> _Instructions for the task_:
Two lines below mark the span: the one containing "# screw pockets" and the one containing "# hanging loop: thin". Set down both, plus every line between, exactly as they stand, and nothing else.
(Dataset excerpts begins)
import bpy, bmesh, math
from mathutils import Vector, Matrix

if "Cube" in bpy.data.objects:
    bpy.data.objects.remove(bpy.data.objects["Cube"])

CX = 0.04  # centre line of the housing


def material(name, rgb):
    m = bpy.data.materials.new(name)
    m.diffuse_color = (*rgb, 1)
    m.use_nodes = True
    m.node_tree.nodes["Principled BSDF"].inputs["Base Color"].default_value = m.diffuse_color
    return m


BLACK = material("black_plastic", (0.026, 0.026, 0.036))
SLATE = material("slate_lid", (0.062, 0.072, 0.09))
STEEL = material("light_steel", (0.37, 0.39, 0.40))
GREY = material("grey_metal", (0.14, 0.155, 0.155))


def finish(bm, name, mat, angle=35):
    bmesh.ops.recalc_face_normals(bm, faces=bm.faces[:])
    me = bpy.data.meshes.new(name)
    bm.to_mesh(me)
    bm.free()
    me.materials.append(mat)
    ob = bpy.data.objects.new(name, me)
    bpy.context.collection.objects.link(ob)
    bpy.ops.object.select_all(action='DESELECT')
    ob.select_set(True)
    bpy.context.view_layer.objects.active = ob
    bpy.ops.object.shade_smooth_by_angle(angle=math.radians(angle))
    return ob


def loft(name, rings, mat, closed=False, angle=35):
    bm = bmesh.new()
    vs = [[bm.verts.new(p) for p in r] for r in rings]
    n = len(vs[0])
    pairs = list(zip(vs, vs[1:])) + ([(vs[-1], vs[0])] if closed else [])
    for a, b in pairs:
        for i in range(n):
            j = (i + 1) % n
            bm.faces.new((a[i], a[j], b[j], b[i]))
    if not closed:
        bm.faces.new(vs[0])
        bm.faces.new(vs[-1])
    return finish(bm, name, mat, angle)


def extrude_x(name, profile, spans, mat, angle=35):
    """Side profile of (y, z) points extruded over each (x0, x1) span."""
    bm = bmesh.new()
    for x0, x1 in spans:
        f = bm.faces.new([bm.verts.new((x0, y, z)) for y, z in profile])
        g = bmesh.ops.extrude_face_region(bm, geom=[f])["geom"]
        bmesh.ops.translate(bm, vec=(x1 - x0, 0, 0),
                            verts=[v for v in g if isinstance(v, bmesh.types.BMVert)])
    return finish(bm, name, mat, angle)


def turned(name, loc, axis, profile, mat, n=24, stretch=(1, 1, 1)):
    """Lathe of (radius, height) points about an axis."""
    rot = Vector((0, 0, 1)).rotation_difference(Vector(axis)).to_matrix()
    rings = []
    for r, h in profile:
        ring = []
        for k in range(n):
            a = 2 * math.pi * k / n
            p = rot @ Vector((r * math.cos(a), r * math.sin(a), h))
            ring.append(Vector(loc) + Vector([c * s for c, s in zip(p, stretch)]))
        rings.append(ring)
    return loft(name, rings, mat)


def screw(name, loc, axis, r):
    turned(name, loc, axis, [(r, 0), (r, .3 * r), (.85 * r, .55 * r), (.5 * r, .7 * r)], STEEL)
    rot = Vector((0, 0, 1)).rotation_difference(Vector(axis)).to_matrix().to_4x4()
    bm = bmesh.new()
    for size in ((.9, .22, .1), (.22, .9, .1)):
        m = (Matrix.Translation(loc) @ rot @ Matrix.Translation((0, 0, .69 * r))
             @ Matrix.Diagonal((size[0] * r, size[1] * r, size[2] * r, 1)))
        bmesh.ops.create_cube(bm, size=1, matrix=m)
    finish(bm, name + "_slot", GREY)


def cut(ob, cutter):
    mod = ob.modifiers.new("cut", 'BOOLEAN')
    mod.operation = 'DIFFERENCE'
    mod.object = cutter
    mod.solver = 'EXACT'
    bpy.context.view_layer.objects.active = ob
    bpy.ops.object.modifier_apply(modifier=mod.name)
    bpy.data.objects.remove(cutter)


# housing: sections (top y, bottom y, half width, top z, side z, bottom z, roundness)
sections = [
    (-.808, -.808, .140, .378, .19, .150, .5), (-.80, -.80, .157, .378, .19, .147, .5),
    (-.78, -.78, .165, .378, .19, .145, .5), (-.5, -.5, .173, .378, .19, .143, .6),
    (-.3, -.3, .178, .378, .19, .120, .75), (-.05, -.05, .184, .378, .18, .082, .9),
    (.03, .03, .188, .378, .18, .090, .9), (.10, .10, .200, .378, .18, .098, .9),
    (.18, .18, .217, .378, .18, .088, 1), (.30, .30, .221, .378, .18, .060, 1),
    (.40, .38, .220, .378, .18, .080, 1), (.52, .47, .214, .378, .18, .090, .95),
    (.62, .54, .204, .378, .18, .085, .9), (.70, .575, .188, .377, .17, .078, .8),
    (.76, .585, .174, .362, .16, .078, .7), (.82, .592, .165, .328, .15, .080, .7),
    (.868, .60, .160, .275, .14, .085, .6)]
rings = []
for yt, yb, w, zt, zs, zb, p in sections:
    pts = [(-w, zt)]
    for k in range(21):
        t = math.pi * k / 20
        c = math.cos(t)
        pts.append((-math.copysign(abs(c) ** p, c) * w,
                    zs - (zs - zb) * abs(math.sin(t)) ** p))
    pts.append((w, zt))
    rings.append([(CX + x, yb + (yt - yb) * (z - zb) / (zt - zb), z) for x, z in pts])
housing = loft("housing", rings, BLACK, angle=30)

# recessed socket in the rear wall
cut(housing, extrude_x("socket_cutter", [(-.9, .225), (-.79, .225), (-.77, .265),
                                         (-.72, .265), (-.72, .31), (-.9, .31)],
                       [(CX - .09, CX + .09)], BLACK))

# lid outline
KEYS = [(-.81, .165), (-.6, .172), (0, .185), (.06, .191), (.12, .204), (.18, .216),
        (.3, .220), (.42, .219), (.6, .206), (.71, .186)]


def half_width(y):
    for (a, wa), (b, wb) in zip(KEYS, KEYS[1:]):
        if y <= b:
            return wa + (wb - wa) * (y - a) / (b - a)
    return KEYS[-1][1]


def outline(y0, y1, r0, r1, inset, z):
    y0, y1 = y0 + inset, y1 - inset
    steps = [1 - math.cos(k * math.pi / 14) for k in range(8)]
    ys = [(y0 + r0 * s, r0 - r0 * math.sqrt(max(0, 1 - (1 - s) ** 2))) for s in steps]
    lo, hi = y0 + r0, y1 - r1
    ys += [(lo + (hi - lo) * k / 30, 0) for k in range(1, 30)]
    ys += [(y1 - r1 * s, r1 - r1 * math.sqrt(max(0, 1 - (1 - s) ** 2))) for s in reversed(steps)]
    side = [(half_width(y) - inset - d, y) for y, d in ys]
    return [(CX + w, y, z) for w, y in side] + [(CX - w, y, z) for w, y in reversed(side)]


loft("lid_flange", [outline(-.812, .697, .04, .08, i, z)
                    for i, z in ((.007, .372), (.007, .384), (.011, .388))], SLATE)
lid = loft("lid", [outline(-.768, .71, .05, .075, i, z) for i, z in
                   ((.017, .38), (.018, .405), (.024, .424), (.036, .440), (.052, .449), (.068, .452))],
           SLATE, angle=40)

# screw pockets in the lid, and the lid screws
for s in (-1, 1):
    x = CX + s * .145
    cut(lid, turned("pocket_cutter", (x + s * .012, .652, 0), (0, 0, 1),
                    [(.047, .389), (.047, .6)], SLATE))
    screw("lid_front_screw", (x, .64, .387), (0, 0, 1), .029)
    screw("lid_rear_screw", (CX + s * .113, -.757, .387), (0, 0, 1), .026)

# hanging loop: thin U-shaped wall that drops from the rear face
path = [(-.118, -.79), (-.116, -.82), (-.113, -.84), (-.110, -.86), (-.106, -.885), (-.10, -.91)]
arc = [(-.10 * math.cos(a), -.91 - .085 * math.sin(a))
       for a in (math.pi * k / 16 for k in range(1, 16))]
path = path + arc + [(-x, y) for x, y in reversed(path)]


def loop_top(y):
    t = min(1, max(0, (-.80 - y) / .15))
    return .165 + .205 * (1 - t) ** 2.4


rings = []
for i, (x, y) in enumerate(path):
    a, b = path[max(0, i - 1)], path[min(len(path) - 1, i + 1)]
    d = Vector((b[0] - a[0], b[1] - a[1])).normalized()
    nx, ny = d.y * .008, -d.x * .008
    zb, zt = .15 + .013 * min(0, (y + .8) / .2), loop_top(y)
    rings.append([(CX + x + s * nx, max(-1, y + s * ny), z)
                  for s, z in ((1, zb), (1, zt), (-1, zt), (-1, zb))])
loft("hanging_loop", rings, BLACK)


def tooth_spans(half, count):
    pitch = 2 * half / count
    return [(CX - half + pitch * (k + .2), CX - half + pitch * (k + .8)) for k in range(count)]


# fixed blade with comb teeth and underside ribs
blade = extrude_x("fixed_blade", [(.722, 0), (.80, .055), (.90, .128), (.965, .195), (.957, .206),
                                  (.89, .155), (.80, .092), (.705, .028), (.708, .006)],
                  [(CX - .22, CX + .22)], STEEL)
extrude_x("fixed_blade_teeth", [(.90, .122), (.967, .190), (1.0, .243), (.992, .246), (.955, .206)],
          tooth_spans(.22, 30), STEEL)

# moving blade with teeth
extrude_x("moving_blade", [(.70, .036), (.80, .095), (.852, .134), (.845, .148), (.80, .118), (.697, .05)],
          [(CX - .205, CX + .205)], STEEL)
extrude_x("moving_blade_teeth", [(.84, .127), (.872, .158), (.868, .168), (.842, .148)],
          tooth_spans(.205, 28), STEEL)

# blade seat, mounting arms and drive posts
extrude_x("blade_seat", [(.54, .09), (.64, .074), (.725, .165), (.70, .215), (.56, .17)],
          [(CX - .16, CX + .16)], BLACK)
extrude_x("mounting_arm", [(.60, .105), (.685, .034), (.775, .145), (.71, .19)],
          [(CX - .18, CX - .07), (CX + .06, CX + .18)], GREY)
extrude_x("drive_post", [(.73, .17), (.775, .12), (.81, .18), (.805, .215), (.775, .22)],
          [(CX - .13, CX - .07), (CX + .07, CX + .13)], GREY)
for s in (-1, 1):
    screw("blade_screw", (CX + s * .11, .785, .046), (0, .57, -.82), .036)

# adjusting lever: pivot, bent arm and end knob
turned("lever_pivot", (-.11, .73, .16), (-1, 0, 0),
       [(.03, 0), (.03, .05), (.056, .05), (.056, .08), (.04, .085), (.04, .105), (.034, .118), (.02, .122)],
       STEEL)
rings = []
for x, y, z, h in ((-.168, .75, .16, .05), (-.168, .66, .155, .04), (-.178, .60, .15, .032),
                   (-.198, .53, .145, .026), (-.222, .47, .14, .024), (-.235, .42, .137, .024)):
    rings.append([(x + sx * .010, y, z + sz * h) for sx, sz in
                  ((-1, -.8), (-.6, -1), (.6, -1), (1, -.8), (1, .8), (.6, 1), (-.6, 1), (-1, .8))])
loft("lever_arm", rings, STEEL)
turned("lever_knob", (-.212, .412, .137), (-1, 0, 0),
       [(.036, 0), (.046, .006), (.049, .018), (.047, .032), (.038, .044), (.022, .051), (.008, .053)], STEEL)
(Dataset excerpts ends)
> _Answer section_:
# screw pockets in the lid, and the lid screws
for s in (-1, 1):
    x = CX + s * .145
    cut(lid, turned("pocket_cutter", (x + s * .012, .652, 0), (0, 0, 1),
                    [(.047, .389), (.047, .6)], SLATE))
    screw("lid_front_screw", (x, .64, .387), (0, 0, 1), .029)
    screw("lid_rear_screw", (CX + s * .113, -.757, .387), (0, 0, 1), .026)

# hanging loop: thin U-shaped wall that drops from the rear face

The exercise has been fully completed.